**Activity:**
Copy verbatim the block of lines in the entries below whose first line contains "for (side, z), y" and whose last line contains "z = sorted((MID_Z". Leave out all other lines.

**Saved entries:**
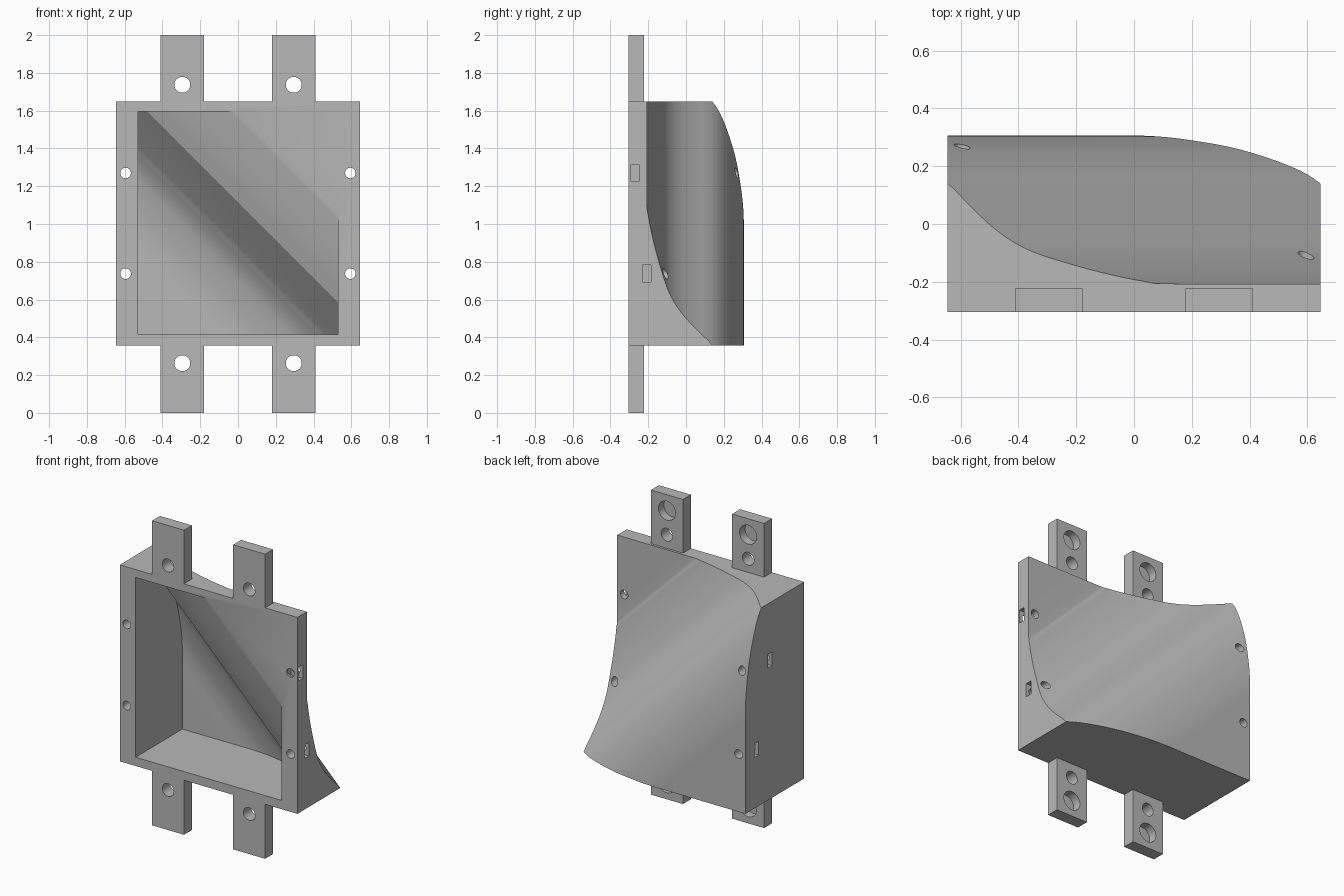
import bpy, bmesh, math
from mathutils import Vector, Matrix

if "Cube" in bpy.data.objects:
    bpy.data.objects.remove(bpy.data.objects["Cube"])

MID_Z = 1.0025
HALF = 0.645
FRONT = -0.305
R2 = math.sqrt(2)

grey = bpy.data.materials.new("plain grey")
grey.use_nodes = True
grey.diffuse_color = (0.48, 0.48, 0.48, 1)
bsdf = next(n for n in grey.node_tree.nodes if n.type == 'BSDF_PRINCIPLED')
bsdf.inputs["Base Color"].default_value = (0.48, 0.48, 0.48, 1)


def make(name, bm):
    bmesh.ops.recalc_face_normals(bm, faces=bm.faces[:])
    me = bpy.data.meshes.new(name)
    bm.to_mesh(me)
    bm.free()
    ob = bpy.data.objects.new(name, me)
    me.materials.append(grey)
    bpy.context.scene.collection.objects.link(ob)
    return ob


def box(name, x0, x1, y0, y1, z0, z1):
    bm = bmesh.new()
    m = Matrix.Translation(((x0 + x1) / 2, (y0 + y1) / 2, (z0 + z1) / 2))
    m = m @ Matrix.Diagonal((x1 - x0, y1 - y0, z1 - z0, 1))
    bmesh.ops.create_cube(bm, size=1, matrix=m)
    return make(name, bm)


def rod(name, x, z, r, y0, y1):
    """Cylinder along y."""
    bm = bmesh.new()
    m = Matrix.Translation((x, (y0 + y1) / 2, z)) @ Matrix.Rotation(math.pi / 2, 4, 'X')
    bmesh.ops.create_cone(bm, cap_ends=True, segments=32, radius1=r, radius2=r,
                          depth=abs(y1 - y0), matrix=m)
    return make(name, bm)


def smooth_curve(pts, n=4):
    """Catmull-Rom curve through (s, y) points."""
    p = [Vector(q) for q in pts]
    p = [p[0]] + p + [p[-1]]
    out = []
    for a, b, c, d in zip(p, p[1:], p[2:], p[3:]):
        for i in range(n):
            t = i / n
            out.append(0.5 * (2 * b + (c - a) * t + (2 * a - 5 * b + 4 * c - d) * t ** 2
                              + (3 * b - a - 3 * c + d) * t ** 3))
    return out + [p[-1]]


def diagonal_prism(name, profile):
    """Profile (s = x + height from middle, y) swept along the falling diagonal."""
    bm = bmesh.new()
    rings = [[bm.verts.new((s / 2 + k, y, MID_Z + s / 2 - k)) for s, y in profile]
             for k in (-1.5, 1.5)]
    n = len(profile)
    for i in range(n):
        j = (i + 1) % n
        bm.faces.new((rings[0][i], rings[0][j], rings[1][j], rings[1][i]))
    bm.faces.new(rings[0])
    bm.faces.new(rings[1][::-1])
    return make(name, bm)


def apply(ob, cutters, op='DIFFERENCE'):
    for c in cutters:
        mod = ob.modifiers.new("cut", 'BOOLEAN')
        mod.operation = op
        mod.solver = 'EXACT'
        mod.object = c
    bpy.context.view_layer.update()
    dg = bpy.context.evaluated_depsgraph_get()
    me = bpy.data.meshes.new_from_object(ob.evaluated_get(dg))
    ob.modifiers.clear()
    ob.data = me
    for c in cutters:
        bpy.data.objects.remove(c)


# Outer housing with the S-shaped back swept on the diagonal
back = smooth_curve([(-1.5, .305), (-.8, .305), (-.6, .305), (-.45, .29), (-.275, .257),
                     (-.1, .198), (0, .14), (.09, .05), (.18, -.03), (.27, -.085),
                     (.37, -.122), (.53, -.167), (.68, -.198), (.8, -.207), (1.5, -.207)])
sweep = diagonal_prism("back_sweep", list(back) + [(1.5, -.5), (-1.5, -.5)])
housing = box("housing", -HALF, HALF, FRONT, .5, MID_Z - HALF, MID_Z + HALF)
apply(housing, [sweep], 'INTERSECT')

# Front cavity, fading out flush at the upper left corner
lower = smooth_curve([(-1.5, .18), (-.8, .18), (-.6, .18), (-.45, .165), (-.25, .115), (-.12, .04)])
upper = smooth_curve([(.113, -.172), (.25, -.22), (.4, -.262), (.58, FRONT)])
inner = list(lower) + list(upper) + [(.75, -.36), (.75, -.45), (-1.5, -.45)]
cavity = box("cavity", -.53, .53, -.4, .4, .415, 1.595)
apply(cavity, [diagonal_prism("cavity_sweep", inner)], 'INTERSECT')

# Screw holes and the nut slots that meet them from the sides
cutters = [cavity]
slots = {(1, 1.27): -.27, (1, .737): -.207, (-1, 1.27): .05, (-1, .737): .19}
for (side, z), y in slots.items():
    cutters.append(rod("screw_hole", side * .595, z, .028, -.5, .5))
    xs = sorted((side * .56, side * .75))
    cutters.append(box("nut_slot", xs[0], xs[1], y - .022, y + .022, z - .045, z + .045))
apply(housing, cutters)
parts = [housing]

# Mounting tabs with a through hole and a blind pocket in the back
for side, side_name in ((-1, "right"), (1, "left")):
    for up, up_name in ((1, "upper"), (-1, "lower")):
        z = sorted((MID_Z + up * HALF, 1 + up))
        x = side * .295
        tab = box(f"{up_name}_{side_name}_tab", x - .116, x + .116, FRONT, -.223, *z)
        apply(tab, [rod("through", x, 1 + up * .737, .042, -.5, 0),
                    rod("pocket", x, 1 + up * .895, .062, -.28, 0)])
        parts.append(tab)

bpy.ops.object.select_all(action='DESELECT')
for ob in parts:
    ob.select_set(True)
bpy.context.view_layer.objects.active = housing
bpy.ops.object.shade_smooth_by_angle(angle=math.radians(22))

**Result of the exercise:**
for (side, z), y in slots.items():
    cutters.append(rod("screw_hole", side * .595, z, .028, -.5, .5))
    xs = sorted((side * .56, side * .75))
    cutters.append(box("nut_slot", xs[0], xs[1], y - .022, y + .022, z - .045, z + .045))
apply(housing, cutters)
parts = [housing]

# Mounting tabs with a through hole and a blind pocket in the back
for side, side_name in ((-1, "right"), (1, "left")):
    for up, up_name in ((1, "upper"), (-1, "lower")):
        z = sorted((MID_Z + up * HALF, 1 + up))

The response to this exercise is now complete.